When Sarah Wayne Callies turns emotional waterworks up to ten, her character Maria fires on all cylinders of sympathy, such as in a flashback where she first loses Oliver. Yet when the flick instead calls on Callies to emote the wide-eyed catatonia of a woman in depressive throes of mourning, Maria becomes an uninteresting lump nearly as soulless as Oliver’s body.
Jeremy Sisto rides both sides of a similar teeter-totter as her alternately attentive and then absentee husband Michael. Sisto also takes time to tug on heartstrings when tears well as he watches old home videos or finds his boy’s belongings in flames. Then he disappears for long stretches, relegated to being a background piece that the story doesn’t always have a place to put.
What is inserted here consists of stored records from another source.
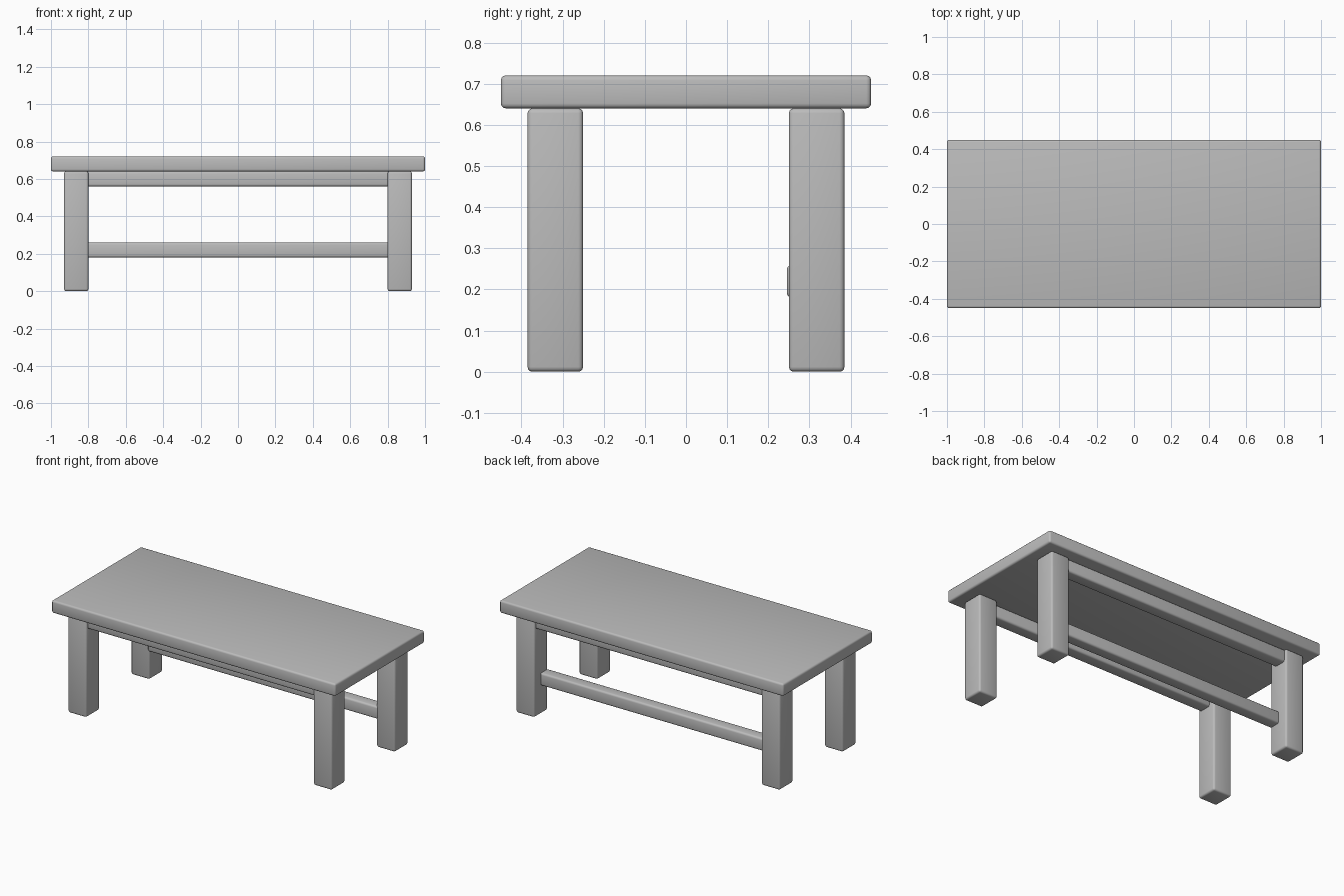
import bpy
import math

# Remove the default object
default = bpy.data.objects.get("Cube")
if default:
    bpy.data.objects.remove(default, do_unlink=True)

# Single flat colour
grey = bpy.data.materials.new("plain_grey")
grey.use_nodes = True
colour = (0.5, 0.5, 0.5, 1)
grey.diffuse_color = colour
grey.node_tree.nodes["Principled BSDF"].inputs["Base Color"].default_value = colour


def board(name, low, high, radius=0.012):
    """Box between two corners with softly rounded edges."""
    centre = [(a + b) / 2 for a, b in zip(low, high)]
    bpy.ops.mesh.primitive_cube_add(size=1, location=centre)
    obj = bpy.context.object
    obj.name = name
    obj.scale = [b - a for a, b in zip(low, high)]
    bpy.ops.object.transform_apply(location=False, rotation=False, scale=True)
    obj.data.materials.append(grey)
    bevel = obj.modifiers.new("rounded_edges", "BEVEL")
    bevel.width = radius
    bevel.segments = 3
    bpy.ops.object.modifier_apply(modifier=bevel.name)
    bpy.ops.object.shade_smooth_by_angle(angle=math.radians(40))
    return obj


LEG_IN, LEG_OUT = 0.80, 0.93
SIDE_IN, SIDE_OUT = 0.25, 0.385
UNDERSIDE, TOP = 0.64, 0.72

# Table top
board("table_top", (-1, -0.45, UNDERSIDE), (1, 0.45, TOP))

# Four legs, and an apron under the top along each long side
for side, sy in (("front", -1), ("back", 1)):
    y0, y1 = sorted((sy * SIDE_IN, sy * SIDE_OUT))
    for hand, sx in (("right", -1), ("left", 1)):
        x0, x1 = sorted((sx * LEG_IN, sx * LEG_OUT))
        board(f"{side}_{hand}_leg", (x0, y0, 0), (x1, y1, UNDERSIDE))
    a0, a1 = sorted((sy * 0.29, sy * 0.37))
    board(f"{side}_apron", (-LEG_IN - 0.01, a0, 0.56),
          (LEG_IN + 0.01, a1, UNDERSIDE))

# Low stretcher between the back legs
board("back_stretcher", (-LEG_IN - 0.01, 0.245, 0.18),
      (LEG_IN + 0.01, 0.32, 0.26))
There is a constant give and take to every element in the film where one foot can’t move forward without the other taking a step back. Another example is the Indian setting and backstory, a terrific asset for putting an exotic backdrop behind an otherwise flat-flavored fable, then devalued by reinforcing stereotypes of superstitions, servitude, and sweatshops being the country’s chief stocks-in-trade.
When Piki, the Indian woman who told Maria about the resurrection ritual in the first place, later tells Maria that burning all mementos of Oliver is the only way to save his soul, Maria responds, “you’re out of your mind!” Really, Maria? You dug up your child and cremated his body in order to spread ashes on temple steps where you subsequently talked to his spirit through a door. You’ve since been stalked by ash-faced tribesman and a deformed creature, a corpse reanimated to twist its head in your direction, and all plant and animal life throughout your house (except for the family dog strangely) has inexplicably died. Yet of all things, this directive about destroying photographs is simply too outrageous to consider?
It’s frustrating to see that falling back on convention to contrive a line of dialogue or to complete a scene is the script’s preferred solution for plotting. “The Other Side of the Door” has open opportunities to be better than it is, but tries strangling blood from a stone by deriving suspense from someone fumbling to light a match, or stealing scares from a sudden bang on a window or swish pan into an audio sting.
Rounding back on a variation of that “not, but not” notion, “The Other Side of the Door” is not a movie that deserves to be completely quarantined behind “Do Not Cross” caution tape. At the same time, if you’re in the market for a vengeful ghost, resurrection/possession, or supernatural haunter horror story, there are at minimum 10 other movies in each of those categories that can scratch such an itch better than this ordinary thriller.
Review Score: 55